(Pictures paired with source code)
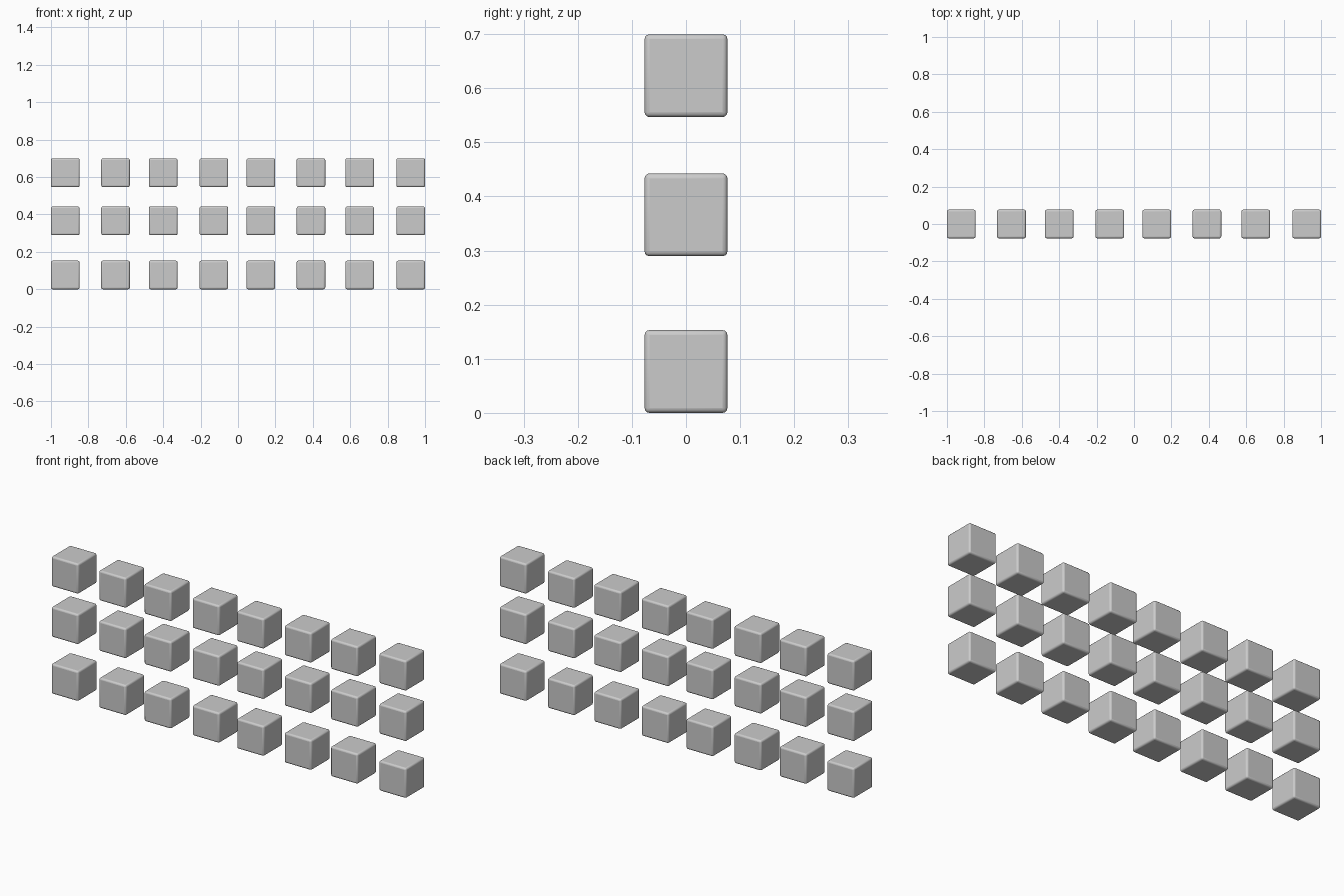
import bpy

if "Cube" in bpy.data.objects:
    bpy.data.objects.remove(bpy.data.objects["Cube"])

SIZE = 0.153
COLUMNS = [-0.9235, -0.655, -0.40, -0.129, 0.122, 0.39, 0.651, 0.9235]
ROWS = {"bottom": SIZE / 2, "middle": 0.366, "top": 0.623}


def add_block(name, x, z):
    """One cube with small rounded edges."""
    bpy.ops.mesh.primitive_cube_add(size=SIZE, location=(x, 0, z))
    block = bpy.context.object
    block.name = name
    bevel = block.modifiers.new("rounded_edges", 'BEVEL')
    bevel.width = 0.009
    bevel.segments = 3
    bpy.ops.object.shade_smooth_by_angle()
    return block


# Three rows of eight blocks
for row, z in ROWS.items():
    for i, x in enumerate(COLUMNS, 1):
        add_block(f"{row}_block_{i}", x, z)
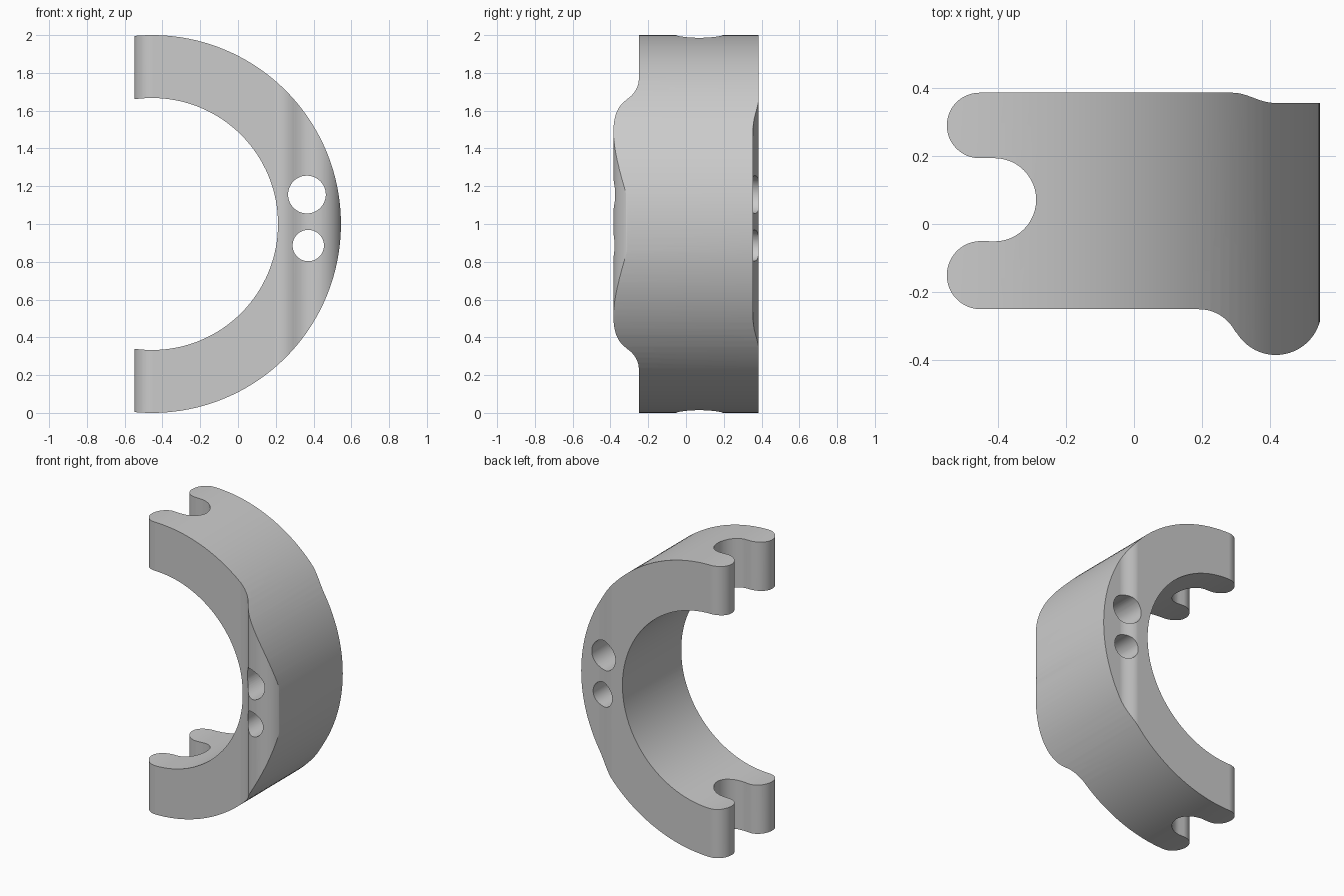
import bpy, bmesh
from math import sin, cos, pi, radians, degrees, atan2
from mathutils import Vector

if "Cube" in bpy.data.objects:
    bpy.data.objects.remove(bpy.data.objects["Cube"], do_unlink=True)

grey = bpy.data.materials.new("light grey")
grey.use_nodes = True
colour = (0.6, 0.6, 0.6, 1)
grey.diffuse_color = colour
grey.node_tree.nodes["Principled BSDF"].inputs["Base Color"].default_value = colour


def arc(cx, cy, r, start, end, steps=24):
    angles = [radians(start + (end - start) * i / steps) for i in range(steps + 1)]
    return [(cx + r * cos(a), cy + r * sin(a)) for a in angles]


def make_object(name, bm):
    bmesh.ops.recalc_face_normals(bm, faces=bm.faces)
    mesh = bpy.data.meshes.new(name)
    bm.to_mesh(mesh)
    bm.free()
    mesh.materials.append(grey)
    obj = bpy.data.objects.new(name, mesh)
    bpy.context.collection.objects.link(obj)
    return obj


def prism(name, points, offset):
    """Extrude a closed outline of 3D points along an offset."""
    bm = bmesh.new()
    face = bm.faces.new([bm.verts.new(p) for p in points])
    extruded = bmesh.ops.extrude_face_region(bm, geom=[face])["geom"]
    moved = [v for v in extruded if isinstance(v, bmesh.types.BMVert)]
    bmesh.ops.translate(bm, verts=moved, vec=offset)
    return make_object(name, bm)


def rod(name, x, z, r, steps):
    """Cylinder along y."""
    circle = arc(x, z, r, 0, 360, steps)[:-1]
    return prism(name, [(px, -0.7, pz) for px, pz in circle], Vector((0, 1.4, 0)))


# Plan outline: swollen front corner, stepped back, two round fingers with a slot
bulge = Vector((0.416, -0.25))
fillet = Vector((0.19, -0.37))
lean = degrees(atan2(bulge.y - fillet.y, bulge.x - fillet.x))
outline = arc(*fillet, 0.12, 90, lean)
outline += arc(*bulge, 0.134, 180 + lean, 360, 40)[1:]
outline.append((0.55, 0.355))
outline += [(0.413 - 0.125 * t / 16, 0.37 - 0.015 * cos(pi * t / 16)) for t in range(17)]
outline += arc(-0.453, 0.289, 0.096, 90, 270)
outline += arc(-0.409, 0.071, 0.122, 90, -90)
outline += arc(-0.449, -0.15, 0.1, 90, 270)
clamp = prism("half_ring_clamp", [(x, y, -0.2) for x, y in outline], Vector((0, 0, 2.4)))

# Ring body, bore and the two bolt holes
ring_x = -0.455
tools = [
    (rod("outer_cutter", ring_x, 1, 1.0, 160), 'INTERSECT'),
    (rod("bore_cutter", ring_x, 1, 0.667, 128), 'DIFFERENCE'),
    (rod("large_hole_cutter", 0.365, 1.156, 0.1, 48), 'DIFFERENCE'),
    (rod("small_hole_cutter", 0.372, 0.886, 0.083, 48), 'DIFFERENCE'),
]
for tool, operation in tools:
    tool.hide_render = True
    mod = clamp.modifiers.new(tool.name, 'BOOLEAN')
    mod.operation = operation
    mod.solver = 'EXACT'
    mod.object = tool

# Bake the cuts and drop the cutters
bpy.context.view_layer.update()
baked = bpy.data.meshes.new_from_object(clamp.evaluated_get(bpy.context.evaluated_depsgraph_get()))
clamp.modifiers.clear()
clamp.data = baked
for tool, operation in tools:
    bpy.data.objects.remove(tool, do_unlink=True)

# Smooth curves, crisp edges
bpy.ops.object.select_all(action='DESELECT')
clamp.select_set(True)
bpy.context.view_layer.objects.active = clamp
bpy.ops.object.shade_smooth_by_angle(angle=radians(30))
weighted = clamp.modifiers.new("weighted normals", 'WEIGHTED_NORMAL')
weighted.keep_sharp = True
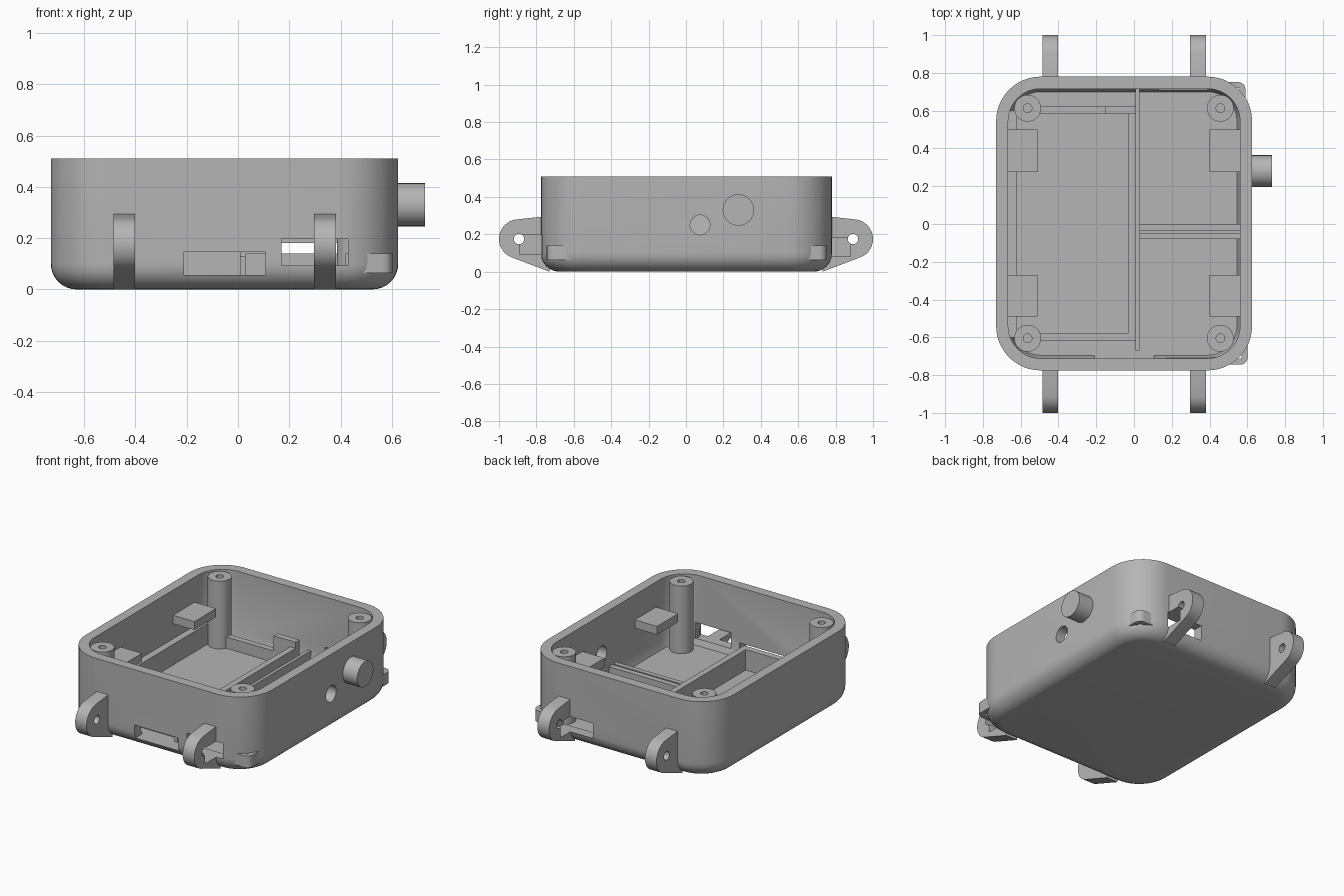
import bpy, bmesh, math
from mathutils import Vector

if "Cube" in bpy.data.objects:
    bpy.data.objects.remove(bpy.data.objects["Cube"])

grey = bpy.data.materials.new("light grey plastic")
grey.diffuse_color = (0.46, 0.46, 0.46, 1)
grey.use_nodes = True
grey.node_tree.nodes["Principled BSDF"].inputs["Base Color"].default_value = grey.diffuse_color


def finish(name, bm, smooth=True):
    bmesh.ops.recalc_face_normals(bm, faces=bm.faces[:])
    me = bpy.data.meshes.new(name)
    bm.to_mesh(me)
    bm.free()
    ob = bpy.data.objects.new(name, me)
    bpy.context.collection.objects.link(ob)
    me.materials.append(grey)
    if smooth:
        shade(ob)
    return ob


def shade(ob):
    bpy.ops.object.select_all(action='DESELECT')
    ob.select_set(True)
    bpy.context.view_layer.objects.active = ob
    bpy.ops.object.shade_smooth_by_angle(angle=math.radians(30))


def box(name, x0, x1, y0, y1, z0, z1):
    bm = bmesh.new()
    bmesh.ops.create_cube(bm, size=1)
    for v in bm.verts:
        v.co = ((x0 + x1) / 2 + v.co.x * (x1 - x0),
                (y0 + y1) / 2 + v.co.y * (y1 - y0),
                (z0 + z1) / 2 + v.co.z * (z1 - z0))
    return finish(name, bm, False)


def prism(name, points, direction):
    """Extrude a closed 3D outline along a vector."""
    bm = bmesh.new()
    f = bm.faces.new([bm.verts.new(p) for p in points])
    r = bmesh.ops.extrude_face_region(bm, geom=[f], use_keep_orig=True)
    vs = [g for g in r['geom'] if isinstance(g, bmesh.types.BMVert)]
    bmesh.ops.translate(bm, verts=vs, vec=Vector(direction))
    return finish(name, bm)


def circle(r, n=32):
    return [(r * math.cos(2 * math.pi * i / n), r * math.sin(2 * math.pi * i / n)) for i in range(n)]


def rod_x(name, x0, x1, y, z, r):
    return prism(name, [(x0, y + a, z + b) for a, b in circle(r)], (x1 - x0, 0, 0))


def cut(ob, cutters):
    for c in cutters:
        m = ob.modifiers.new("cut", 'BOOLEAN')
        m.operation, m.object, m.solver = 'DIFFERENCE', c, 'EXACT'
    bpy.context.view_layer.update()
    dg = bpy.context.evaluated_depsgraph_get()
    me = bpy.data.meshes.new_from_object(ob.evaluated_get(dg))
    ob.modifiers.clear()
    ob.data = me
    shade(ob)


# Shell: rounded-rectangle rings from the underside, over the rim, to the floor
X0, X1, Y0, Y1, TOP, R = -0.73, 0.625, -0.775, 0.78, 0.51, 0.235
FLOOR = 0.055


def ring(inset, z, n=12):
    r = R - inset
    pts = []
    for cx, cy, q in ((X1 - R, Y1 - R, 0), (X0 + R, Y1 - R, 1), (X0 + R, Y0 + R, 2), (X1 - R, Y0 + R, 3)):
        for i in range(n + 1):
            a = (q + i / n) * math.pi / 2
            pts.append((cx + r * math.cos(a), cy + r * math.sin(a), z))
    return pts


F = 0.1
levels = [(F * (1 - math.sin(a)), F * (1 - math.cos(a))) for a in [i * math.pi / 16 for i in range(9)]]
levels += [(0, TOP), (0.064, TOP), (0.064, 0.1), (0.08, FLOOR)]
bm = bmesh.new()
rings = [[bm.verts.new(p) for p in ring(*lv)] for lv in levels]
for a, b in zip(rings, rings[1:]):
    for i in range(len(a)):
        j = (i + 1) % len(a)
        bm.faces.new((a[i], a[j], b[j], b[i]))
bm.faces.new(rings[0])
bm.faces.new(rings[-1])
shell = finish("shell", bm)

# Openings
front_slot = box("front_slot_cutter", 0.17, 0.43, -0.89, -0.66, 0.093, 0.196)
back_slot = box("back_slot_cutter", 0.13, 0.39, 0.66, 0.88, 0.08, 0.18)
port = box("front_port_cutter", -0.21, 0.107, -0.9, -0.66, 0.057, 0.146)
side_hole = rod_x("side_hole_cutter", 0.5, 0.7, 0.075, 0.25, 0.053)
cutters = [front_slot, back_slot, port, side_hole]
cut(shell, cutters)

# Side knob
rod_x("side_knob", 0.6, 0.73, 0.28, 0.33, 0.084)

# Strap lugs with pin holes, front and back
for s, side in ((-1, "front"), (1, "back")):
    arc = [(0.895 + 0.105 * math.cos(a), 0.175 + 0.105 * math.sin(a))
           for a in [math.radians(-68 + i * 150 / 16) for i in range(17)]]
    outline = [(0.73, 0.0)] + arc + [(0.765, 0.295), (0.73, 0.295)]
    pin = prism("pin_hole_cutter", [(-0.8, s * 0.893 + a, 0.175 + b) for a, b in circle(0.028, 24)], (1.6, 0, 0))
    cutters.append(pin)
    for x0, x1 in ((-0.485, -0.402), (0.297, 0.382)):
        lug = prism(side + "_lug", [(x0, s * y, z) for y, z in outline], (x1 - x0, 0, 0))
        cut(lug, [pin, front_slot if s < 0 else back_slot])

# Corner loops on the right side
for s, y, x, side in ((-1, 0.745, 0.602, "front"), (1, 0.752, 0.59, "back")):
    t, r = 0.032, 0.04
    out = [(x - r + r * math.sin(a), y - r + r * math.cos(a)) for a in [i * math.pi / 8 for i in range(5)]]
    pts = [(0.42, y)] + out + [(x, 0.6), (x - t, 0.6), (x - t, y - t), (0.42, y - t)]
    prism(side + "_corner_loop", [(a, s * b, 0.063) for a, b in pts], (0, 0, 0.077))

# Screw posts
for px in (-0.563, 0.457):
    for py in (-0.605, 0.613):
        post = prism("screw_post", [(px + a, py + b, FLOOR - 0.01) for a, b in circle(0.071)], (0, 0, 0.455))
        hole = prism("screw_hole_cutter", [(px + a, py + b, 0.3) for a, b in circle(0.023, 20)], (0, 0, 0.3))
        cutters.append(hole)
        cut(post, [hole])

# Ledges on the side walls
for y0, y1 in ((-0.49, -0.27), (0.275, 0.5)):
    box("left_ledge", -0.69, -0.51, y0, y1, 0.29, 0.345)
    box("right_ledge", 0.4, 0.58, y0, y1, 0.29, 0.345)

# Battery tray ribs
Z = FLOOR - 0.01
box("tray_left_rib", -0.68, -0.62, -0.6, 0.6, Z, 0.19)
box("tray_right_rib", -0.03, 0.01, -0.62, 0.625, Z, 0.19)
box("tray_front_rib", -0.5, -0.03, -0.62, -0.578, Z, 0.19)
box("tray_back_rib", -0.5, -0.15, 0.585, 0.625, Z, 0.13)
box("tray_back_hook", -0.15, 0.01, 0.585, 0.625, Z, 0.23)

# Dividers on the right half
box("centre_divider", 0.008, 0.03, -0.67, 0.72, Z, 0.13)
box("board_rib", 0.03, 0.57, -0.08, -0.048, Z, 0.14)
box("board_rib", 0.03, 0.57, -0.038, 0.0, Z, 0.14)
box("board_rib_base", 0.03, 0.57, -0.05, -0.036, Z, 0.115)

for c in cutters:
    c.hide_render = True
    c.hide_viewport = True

EXERCISE AIM
Go over the data above and copy every line that has the word "return" in it.

EXERCISE ANSWER
    return block
    return [(cx + r * cos(a), cy + r * sin(a)) for a in angles]
    return obj
    return make_object(name, bm)
    return prism(name, [(px, -0.7, pz) for px, pz in circle], Vector((0, 1.4, 0)))
    return ob
    return finish(name, bm, False)
    return finish(name, bm)
    return [(r * math.cos(2 * math.pi * i / n), r * math.sin(2 * math.pi * i / n)) for i in range(n)]
    return prism(name, [(x0, y + a, z + b) for a, b in circle(r)], (x1 - x0, 0, 0))
    return pts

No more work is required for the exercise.